Anthony Blikslager, DVM, PhD, Dipl. ACVS

Anthony Blikslager, DVM, PhD, Dipl. ACVS, is a professor of equine surgery and gastroenterology at North Carolina State University’s College of Veterinary Medicine. His research interest is gastrointestinal physiology in horses, studying the mechanisms of injury and repair in the gut with the clinical outlook of enhancing recovery of horses with colic.

Articles by Anthony Blikslager

Aloe Vera for Equine Ulcers?

A veterinarian addresses whether oral aloe vera could help gastric ulcers and offers evidence-based alternatives. Read More

Problems With Previcox Overdose

What can happen if a horse overdoses on Previcox? A veterinarian shares his insight. Read More

Corn Consumption

My horses got into a pasture yesterday where deer corn had been spread. Could this be a problem? Read More

Abnormal Regurgitation

What might cause my mare to regurgitate her grain? Read More

Helping the Gassy Horse

Are there any products available to give on a daily basis to horses that develop gas easily? Read More

Inguinal Hernia in Horses

My gelding has been diagnosed with a hernia between the omentum and the inguinal ring. He hasn't had signs of Read More

Severe Colic and New Treatments

Generally, the population of horses that develop severe colic includes the ones that don't respond to the veterinarian's initial treatment. Almost all severe colics start as mild colics that are simply left too long. Read More

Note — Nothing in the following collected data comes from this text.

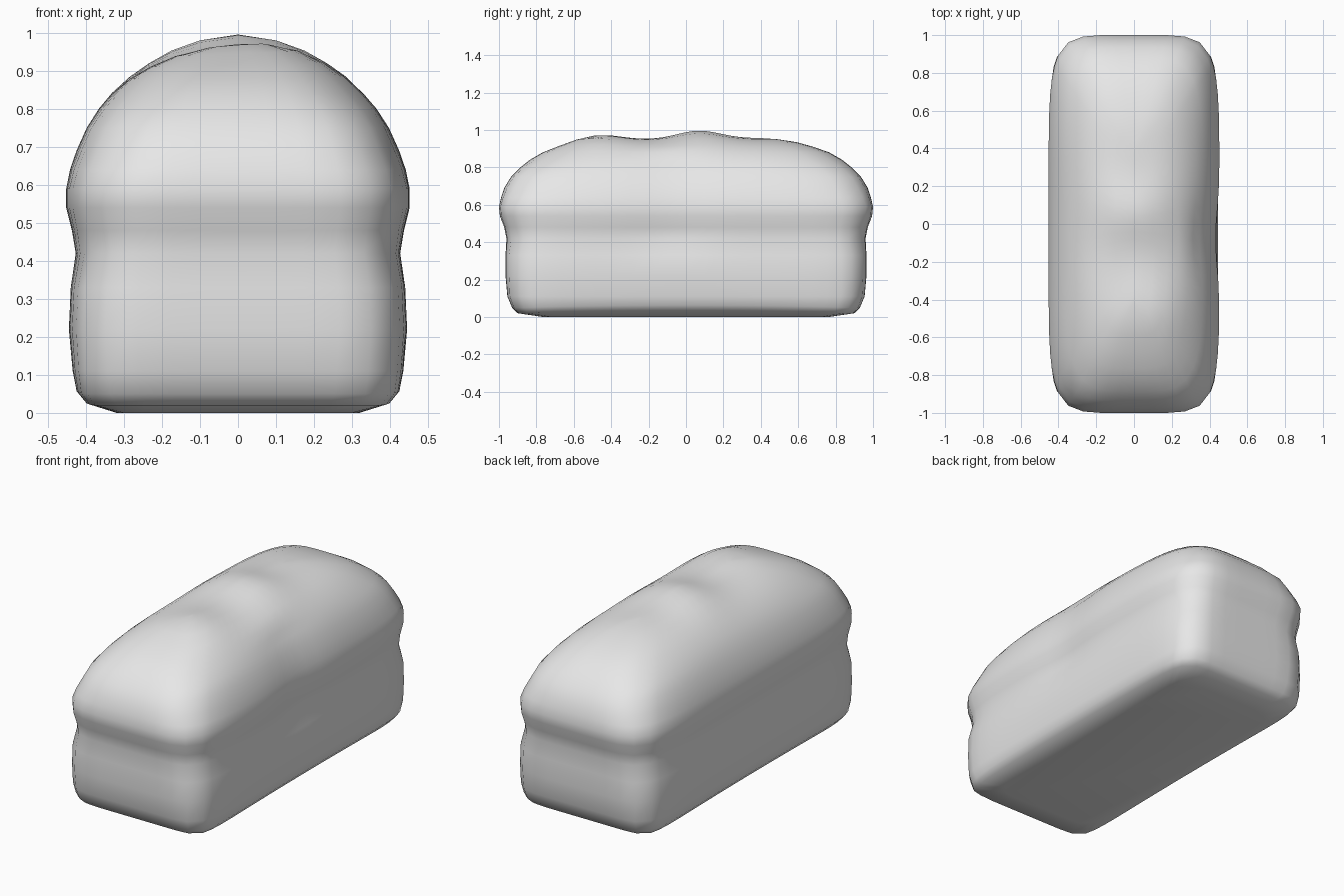
import bpy
import bmesh
from math import exp

cube = bpy.data.objects.get("Cube")
if cube:
    bpy.data.objects.remove(cube)

crust = bpy.data.materials.new("crust grey")
crust.use_nodes = True
grey = (0.8, 0.8, 0.8, 1)
crust.diffuse_color = grey
crust.node_tree.nodes["Principled BSDF"].inputs["Base Color"].default_value = grey

# Loaf cross-sections: height, half width, half length, corner squareness
SECTIONS = [
    (0.02, 0.40, 0.90, 11), (0.05, 0.425, 0.93, 10), (0.11, 0.435, 0.955, 9),
    (0.22, 0.445, 0.965, 8), (0.33, 0.44, 0.965, 8), (0.42, 0.427, 0.96, 7),
    (0.48, 0.437, 0.972, 6.5), (0.54, 0.452, 0.995, 6), (0.59, 0.452, 1.0, 6),
    (0.64, 0.442, 0.988, 5.5), (0.69, 0.425, 0.972, 5), (0.75, 0.398, 0.935, 5),
    (0.80, 0.366, 0.885, 4.5), (0.84, 0.332, 0.835, 4), (0.88, 0.285, 0.765, 4),
    (0.91, 0.235, 0.68, 4), (0.935, 0.175, 0.59, 4), (0.95, 0.10, 0.49, 4),
    (0.956, 0, 0.40, 4),
]

# Lumps on the risen top: x, y, height
LUMPS = [(0.08, -0.47, 0.022), (0, 0.07, 0.04), (0.02, -0.2, -0.006)]


def square_outline(nx=10, ny=20):
    """Points evenly spaced round a unit square."""
    half = [(-1 + 2 * i / nx, -1) for i in range(nx)]
    half += [(1, -1 + 2 * i / ny) for i in range(ny)]
    return half + [(-u, -v) for u, v in half]


def lump_height(x, y, z):
    weight = min(1, max(0, (z - 0.72) / 0.2))
    return weight * sum(h * exp(-((x - a) / 0.2) ** 2 - ((y - b) / 0.16) ** 2)
                        for a, b, h in LUMPS)


def side_dent(x, y, z):
    """Shallow hollow along the left side of the loaf."""
    return -0.02 * exp(-((y + 0.08) / 0.2) ** 2) if x > 0.3 and z > 0.4 else 0


bm = bmesh.new()
outline = square_outline()
rings = []
for z, width, length, power in SECTIONS:
    ring = []
    for u, v in outline:
        scale = (abs(u) ** power + abs(v) ** power) ** (-1 / power)
        x, y = u * scale * width, v * scale * length
        if z < 0.1:  # underside edge rises slightly along the long sides
            rise = 0.012 * (1 - v * v) * abs(u)
        else:
            rise = lump_height(x, y, z)
        ring.append(bm.verts.new((x + side_dent(x, y, z), y, z + rise)))
    rings.append(ring)

count = len(outline)
for low, high in zip(rings, rings[1:]):
    for i in range(count):
        j = (i + 1) % count
        bm.faces.new((low[i], low[j], high[j], high[i]))

# Gently sagging base
inner = [bm.verts.new((v.co.x * 0.8, v.co.y * 0.85, 0)) for v in rings[0]]
for i in range(count):
    j = (i + 1) % count
    bm.faces.new((inner[i], inner[j], rings[0][j], rings[0][i]))
bm.faces.new(inner)

bmesh.ops.remove_doubles(bm, verts=bm.verts, dist=0.0005)
bmesh.ops.recalc_face_normals(bm, faces=bm.faces)
mesh = bpy.data.meshes.new("bread_loaf")
bm.to_mesh(mesh)
bm.free()
mesh.materials.append(crust)
loaf = bpy.data.objects.new("bread_loaf", mesh)
bpy.context.collection.objects.link(loaf)

# Smooth crust with a sharp base edge
bpy.ops.object.select_all(action="DESELECT")
loaf.select_set(True)
bpy.context.view_layer.objects.active = loaf
bpy.ops.object.shade_smooth_by_angle(angle=0.7)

Avoiding Colic Through Management

Turnout, diet, and water consumption are critical considerations when avoiding colic.

The age-old disease of colic can best by managed be returning the horse--as much as possible--to its natural environment. This means Read More

Equine Colic Research: Future Prospects for an Age-old Problem

Colic continues to be a serious health concern for horse owners and the equine industry. Studies indicate that approximately 10% of the horse population will suffer an episode of colic each year and that approximately 0.7% will die from Read More

Detecting Pain

Recent studies have shown that horses are far more stoic than we had imagined. On the scale of pain tolerance, they are much higher than people. For example, the thrashing colicky horse often needs surgery, and after surgery, pain is very difficult Read More